Moose: Moose can weigh up to 1,500 pounds and are the largest of the deer family. Like the elk, dew claw prints may be seen in deep snow.

Bison (Buffalo): Bison tracks can be as large as a moose’s but are rounder and less-tapered than other hooved animals.

Horse: Horse hooves are enclosed and circular with a triangular middle portion called a “frog.”

Mountain Goat: Mountain goats have spread-out toes with blunt tips that make it easier to climb steep rock faces.

Bighorn Sheep: Though these may look like deer tracks, bighorn sheep prints are less heart-shaped and less pointed at the toe.

Wild Hog (Javelina): Wild hogs have wide, round toes that do not come to a point –– they also feature dew claws that are more widely set than a deer’s.


Crow: Crows have three forward-pointing toes, one backward-facing toe and generally create tracks in a hopping motion.

Grouse: Grouse are ground-dwelling birds with no visible backward-facing toe –– their tracks look like backwards arrows.

Wild Turkey: Turkeys are large ground-dwelling birds (males can weigh up to 24 pounds) who leave similar but larger tracks than grouse.

Duck: The webbing on a duck’s foot makes its toe prints appear connected, especially in sand and fine dirt.

Heron: Herons have large four-toed tracks in the classic bird print (three toes pointing forwards and one toe pointing backwards).

Eagle: These tracks feature claw marks that are deeply embedded into the ground –– eagles hardly ever land on the ground, so these tracks are very uncommon.

Reptiles and Amphibians

Frog: Frog tracks feature toes with rounded tips and can be distinguished by their hopping gait, which leaves front foot prints inside hind foot prints.

Lizard: Most lizards are very small, so they may leave hardly a trace.

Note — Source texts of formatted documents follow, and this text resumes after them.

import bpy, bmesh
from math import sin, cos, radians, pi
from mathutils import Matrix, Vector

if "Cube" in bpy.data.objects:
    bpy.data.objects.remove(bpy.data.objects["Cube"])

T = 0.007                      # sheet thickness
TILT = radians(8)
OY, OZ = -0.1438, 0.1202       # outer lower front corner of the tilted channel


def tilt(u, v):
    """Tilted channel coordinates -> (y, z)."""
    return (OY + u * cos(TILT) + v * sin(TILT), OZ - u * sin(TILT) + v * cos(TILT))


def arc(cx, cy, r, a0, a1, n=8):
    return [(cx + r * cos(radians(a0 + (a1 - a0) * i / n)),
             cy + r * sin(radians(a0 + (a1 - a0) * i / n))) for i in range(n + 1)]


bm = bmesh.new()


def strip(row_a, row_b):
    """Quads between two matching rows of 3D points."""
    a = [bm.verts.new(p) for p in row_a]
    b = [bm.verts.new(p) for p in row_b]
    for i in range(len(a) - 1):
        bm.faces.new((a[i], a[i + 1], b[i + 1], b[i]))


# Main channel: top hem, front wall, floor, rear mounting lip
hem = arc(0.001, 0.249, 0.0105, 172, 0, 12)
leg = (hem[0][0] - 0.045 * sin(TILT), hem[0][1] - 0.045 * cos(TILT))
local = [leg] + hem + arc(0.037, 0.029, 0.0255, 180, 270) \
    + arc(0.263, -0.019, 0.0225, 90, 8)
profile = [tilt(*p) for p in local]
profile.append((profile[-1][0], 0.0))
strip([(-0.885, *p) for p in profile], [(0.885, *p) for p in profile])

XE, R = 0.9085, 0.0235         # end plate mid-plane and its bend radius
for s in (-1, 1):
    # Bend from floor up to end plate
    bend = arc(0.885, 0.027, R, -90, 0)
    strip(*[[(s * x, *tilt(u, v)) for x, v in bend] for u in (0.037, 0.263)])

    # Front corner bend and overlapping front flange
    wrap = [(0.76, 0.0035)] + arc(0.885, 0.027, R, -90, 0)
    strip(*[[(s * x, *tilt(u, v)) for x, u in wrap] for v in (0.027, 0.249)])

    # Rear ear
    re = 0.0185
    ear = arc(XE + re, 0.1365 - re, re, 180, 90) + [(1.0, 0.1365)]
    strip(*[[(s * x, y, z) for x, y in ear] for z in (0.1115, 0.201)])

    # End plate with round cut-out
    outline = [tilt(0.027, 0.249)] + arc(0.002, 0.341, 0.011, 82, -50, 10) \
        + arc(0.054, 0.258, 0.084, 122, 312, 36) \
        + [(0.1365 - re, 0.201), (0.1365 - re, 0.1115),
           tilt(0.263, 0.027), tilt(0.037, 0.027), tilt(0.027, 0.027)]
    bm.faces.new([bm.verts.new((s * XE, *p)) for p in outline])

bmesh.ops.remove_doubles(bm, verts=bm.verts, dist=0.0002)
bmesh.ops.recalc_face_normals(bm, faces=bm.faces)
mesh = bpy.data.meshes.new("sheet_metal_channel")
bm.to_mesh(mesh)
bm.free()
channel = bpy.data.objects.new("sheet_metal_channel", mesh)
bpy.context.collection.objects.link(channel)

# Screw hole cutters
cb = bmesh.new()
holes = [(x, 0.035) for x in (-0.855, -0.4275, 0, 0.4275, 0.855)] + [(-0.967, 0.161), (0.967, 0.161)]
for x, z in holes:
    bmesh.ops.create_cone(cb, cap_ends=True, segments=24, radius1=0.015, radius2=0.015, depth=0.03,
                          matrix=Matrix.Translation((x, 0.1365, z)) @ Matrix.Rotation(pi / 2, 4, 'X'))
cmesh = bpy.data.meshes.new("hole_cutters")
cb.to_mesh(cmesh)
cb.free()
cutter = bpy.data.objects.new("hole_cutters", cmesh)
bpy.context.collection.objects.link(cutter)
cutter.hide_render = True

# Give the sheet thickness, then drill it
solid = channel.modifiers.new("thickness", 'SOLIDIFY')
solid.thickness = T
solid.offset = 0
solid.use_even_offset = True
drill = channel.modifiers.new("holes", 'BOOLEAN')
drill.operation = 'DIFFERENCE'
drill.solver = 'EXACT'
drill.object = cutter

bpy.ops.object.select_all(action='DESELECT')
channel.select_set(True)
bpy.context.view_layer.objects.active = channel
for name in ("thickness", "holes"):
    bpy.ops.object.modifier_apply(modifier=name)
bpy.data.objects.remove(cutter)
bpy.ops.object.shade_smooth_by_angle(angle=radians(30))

While they may leave footprints, you will more likely see a continuous line caused by their dragging tail.

Turtle: When near water, you may see turtle tracks, which are distinguished with claw prints and drag marks caused by the shell.

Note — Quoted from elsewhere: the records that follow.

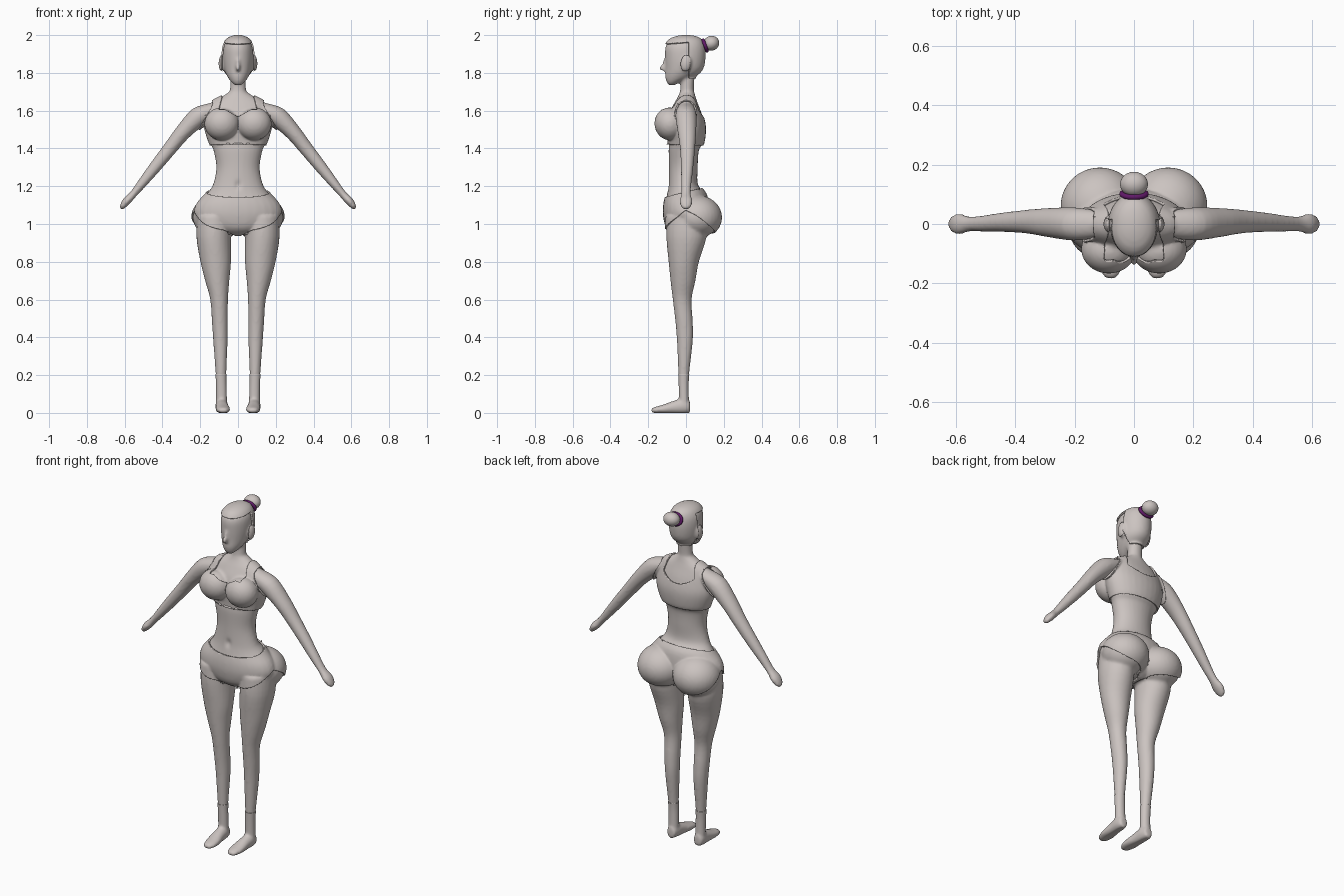
import bpy, bmesh, math
from mathutils import Vector, Matrix

cube = bpy.data.objects.get("Cube")
if cube:
    bpy.data.objects.remove(cube)


def material(name, rgb):
    mat = bpy.data.materials.new(name)
    mat.use_nodes = True
    mat.diffuse_color = (*rgb, 1)
    mat.node_tree.nodes["Principled BSDF"].inputs["Base Color"].default_value = (*rgb, 1)
    return mat


CLAY = material("warm grey", (.6, .55, .53))
PURPLE = material("dark purple", (.12, .01, .14))


def add_object(name, bm, mat):
    mesh = bpy.data.meshes.new(name)
    bm.to_mesh(mesh)
    bm.free()
    obj = bpy.data.objects.new(name, mesh)
    bpy.context.collection.objects.link(obj)
    mesh.materials.append(mat)
    mesh.polygons.foreach_set("use_smooth", [True] * len(mesh.polygons))
    return obj


def spline(rows, steps=4):
    """Smooth curve through rows of section values."""
    rows = [Vector(r) for r in rows]
    rows = [rows[0]] + rows + [rows[-1]]
    result = []
    for a, b, c, d in zip(rows, rows[1:], rows[2:], rows[3:]):
        for i in range(steps):
            t = i / steps
            result.append(b + (c - a) * t / 2 + (a * 2 - b * 5 + c * 4 - d) * t * t / 2
                          + (b * 3 - a - c * 3 + d) * t ** 3 / 2)
    return result + [rows[-1]]


def loft(bm, axis, rows, side=1, sides=28):
    """Skin elliptical sections (x, y, z, radius u, radius v) square to axis."""
    axis = Vector(axis).normalized()
    axis.x *= side
    v_dir = Vector((0, 0, 1)) if abs(axis.y) > .9 else Vector((0, 1, 0))
    u_dir = v_dir.cross(axis)
    rings = []
    for x, y, z, ru, rv in spline(rows):
        ring = []
        for i in range(sides):
            a = math.tau * i / sides
            p = Vector((x * side, y, z)) + u_dir * ru * math.cos(a) + v_dir * rv * math.sin(a)
            p.z = max(p.z, 0)
            ring.append(bm.verts.new(p))
        rings.append(ring)
    faces = [bm.faces.new(rings[0]), bm.faces.new(rings[-1][::-1])]
    for low, high in zip(rings, rings[1:]):
        for i in range(sides):
            j = (i + 1) % sides
            faces.append(bm.faces.new((low[i], high[i], high[j], low[j])))
    bmesh.ops.recalc_face_normals(bm, faces=faces)


def ball(bm, centre, radii, tilt=0):
    m = Matrix.Translation(centre) @ Matrix.Rotation(tilt, 4, 'X') @ Matrix.Diagonal((*radii, 1))
    bmesh.ops.create_uvsphere(bm, u_segments=32, v_segments=20, radius=1, matrix=m)


UP = (0, 0, 1)
form = bmesh.new()

# Torso from crotch to neck base
loft(form, UP, [
    (0, 0, .945, .05, .05), (0, 0, .98, .16, .095), (0, 0, 1.04, .222, .112),
    (0, 0, 1.1, .215, .112), (0, 0, 1.16, .165, .1), (0, -.015, 1.21, .132, .078),
    (0, -.014, 1.3, .115, .076), (0, -.012, 1.39, .13, .08), (0, 0, 1.43, .148, .09),
    (0, 0, 1.51, .172, .098), (0, -.004, 1.58, .168, .088), (0, 0, 1.64, .145, .062),
    (0, .004, 1.675, .085, .046), (0, .006, 1.7, .045, .038)])

# Neck
loft(form, UP, [(0, .005, 1.62, .06, .045), (0, .005, 1.7, .044, .037),
                (0, .008, 1.76, .04, .036), (0, .01, 1.82, .04, .04)])

# Head
loft(form, UP, [
    (0, -.075, 1.735, .015, .015), (0, -.066, 1.75, .034, .036), (0, -.038, 1.78, .056, .072),
    (0, -.014, 1.82, .073, .095), (0, -.008, 1.88, .08, .103), (0, -.008, 1.935, .077, .101),
    (0, -.004, 1.97, .06, .083), (0, 0, 1.986, .035, .05), (0, 0, 1.992, .01, .015)])
ball(form, (0, -.115, 1.83), (.012, .028, .02), .35)
ball(form, (0, -.108, 1.855), (.01, .014, .035), -.2)
ball(form, (0, -.098, 1.785), (.022, .014, .01))

for s in (1, -1):
    ball(form, (.08 * s, 0, 1.85), (.016, .022, .04), -.15)       # ear
    ball(form, (.085 * s, -.085, 1.53), (.085, .074, .08), .2)    # bust
    ball(form, (.115 * s, .06, 1.035), (.124, .122, .108))        # buttock

    # Arm and hand
    loft(form, (.62, 0, -.78), [
        (.12, 0, 1.615, .04, .045), (.2, 0, 1.575, .054, .056), (.29, .005, 1.487, .043, .049),
        (.36, .008, 1.4, .037, .04), (.44, .006, 1.3, .032, .033), (.5, .002, 1.225, .026, .028),
        (.553, 0, 1.16, .02, .025), (.588, 0, 1.123, .022, .035), (.61, 0, 1.095, .016, .028),
        (.62, 0, 1.08, .008, .014)], s)

    # Leg
    loft(form, UP, [
        (.087, -.01, .03, .028, .026), (.088, -.012, .12, .027, .025), (.09, -.012, .2, .028, .028),
        (.093, -.006, .38, .038, .042), (.096, -.01, .48, .042, .046), (.1, -.02, .6, .047, .05),
        (.11, -.016, .7, .064, .066), (.118, -.012, .8, .081, .08), (.128, .002, .93, .092, .106),
        (.125, 0, 1.04, .09, .1)], s)

    # Foot
    loft(form, (0, 1, 0), [
        (.078, -.183, .011, .014, .009), (.078, -.165, .015, .029, .014),
        (.08, -.12, .02, .037, .022), (.084, -.06, .03, .032, .034),
        (.087, -.01, .036, .031, .04), (.087, .02, .03, .022, .03)], s)

# Blend the volumes into one skin
source = add_object("body_form", form, CLAY)
remesh = source.modifiers.new("Blend", 'REMESH')
remesh.mode = 'VOXEL'
remesh.voxel_size = .008
smooth = source.modifiers.new("Soften", 'SMOOTH')
smooth.factor = .5
smooth.iterations = 5
evaluated = source.evaluated_get(bpy.context.evaluated_depsgraph_get())
skin = bmesh.new()
skin.from_mesh(evaluated.to_mesh())
evaluated.to_mesh_clear()
bpy.data.objects.remove(source)

# Navel
for v in skin.verts:
    if v.co.y < -.05:
        d = (v.co.x / .015) ** 2 + ((v.co.z - 1.205) / .022) ** 2
        v.co.y += .009 * math.exp(-d)
skin.normal_update()
body = add_object("body", skin, CLAY)


def shell(name, rule, push):
    """Cut the skin region where rule > 0 and lift it into a thin layer."""
    bm = bmesh.new()
    bm.from_mesh(body.data)
    bmesh.ops.triangulate(bm, faces=bm.faces[:])
    value = {v: rule(abs(v.co.x), v.co.y, v.co.z) or 1e-6 for v in bm.verts}
    cuts = []
    for e in list(bm.edges):
        a, b = e.verts
        if value[a] * value[b] < 0:
            cuts.append(bmesh.utils.edge_split(e, a, value[a] / (value[a] - value[b]))[1])
    bmesh.ops.connect_verts(bm, verts=cuts)
    bm.normal_update()
    bmesh.ops.delete(bm, geom=[v for v, f in value.items() if f < 0], context='VERTS')
    for v in bm.verts:
        v.co += v.normal * push
        v.co.z = max(v.co.z, 0)
    obj = add_object(name, bm, CLAY)
    solid = obj.modifiers.new("Thickness", 'SOLIDIFY')
    solid.thickness = push
    solid.offset = -1
    return obj


def crop_top(x, y, z):
    armhole = .132 + max(0, 1.63 - z) * .6
    neckline = 1.56 + (.04 * min(1, x / .07) if y < 0 else 4 * x * x)
    strap = x - .083 - .25 * max(0, 1.67 - z)
    return min(z - 1.42, armhole - x, max(neckline - z, strap))


def shorts(x, y, z):
    hem = .94 + .17 * x + .42 * x * (1 - min(1, abs(y) / .15))
    return min(1.165 + .25 * y - z, z - hem, .35 - x)


def hair(x, y, z):
    return max(z - 1.95 - .08 * max(0, y + .1), min(y - .014, z - 1.77))


shell("crop_top", crop_top, .008)
shell("shorts", shorts, .009)
shell("hair", hair, .009)
shell("socks", lambda x, y, z: .205 - z, .002)

# Hair bun and its tie
bun = bmesh.new()
ball(bun, (0, .134, 1.957), (.047, .042, .039), .3)
add_object("hair_bun", bun, CLAY)
bpy.ops.mesh.primitive_torus_add(major_radius=.037, minor_radius=.009, major_segments=32,
                                 minor_segments=10, location=(0, .101, 1.945),
                                 rotation=(-math.radians(70), 0, 0))
tie = bpy.context.object
tie.name = "hair_tie"
tie.scale = (1.08, .85, 1)
tie.data.materials.append(PURPLE)
bpy.ops.object.shade_smooth()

Alligator: Most common on the Gulf Coast and Florida, alligators leave tracks dominated by a large, continuous tail-dragging print.


Black Bear: Black bears, commonly found throughout the northern United States and Canada, have short claws and relatively small tracks.

Grizzly Bear: Known for their size, grizzly bear tracks are significantly larger than a black bear’s and feature long, thick claw marks up to four inches in length.

Animal Tracking Activities to Do With the Kids

For animal-loving kids, finding animal tracks can be tons of fun! It’s also a great way to teach your little ones about nature in a hands-on way while helping them practice critical thinking skills and problem solving!

Try these activities with your kids to find tracks and learn about animals:

  • Go camping –– Camping out under the stars is a great way to experience nature close up! Ask the kids if they can hear any animals or bugs outside the tent. Listen closely and you may hear an opossum sniffing for snacks, crickets chirping away or the far-away howl of coyotes enjoying the full moon!
  • Make a tracking plot –– Create an area in your backyard where you can “catch” animal tracks! Rake a small section of sand or dirt, then leave out a yummy snack like an apple or slice of meat for critters to munch on overnight! Come back in the morning and see what kinds of tracks you can find in the tracking plot!

Try tracking the animals in your area during summer vacation! You’re likely to see all kinds of creatures coming out to play and enjoy the sunshine like you!

No matter where you live, remember to take care of nature when you go outside. Clean up any trash you see and always respect the wildlife around you. Happy tracking!



Wilderness College | Boys Life | Wolf Conservation Center | U.S. Fish & Wildlife Service | University of Missouri | New Mexico State University | Mississippi Wildlife, Fisheries, & Parks | National Park Service | Bear Tracker | National Geographic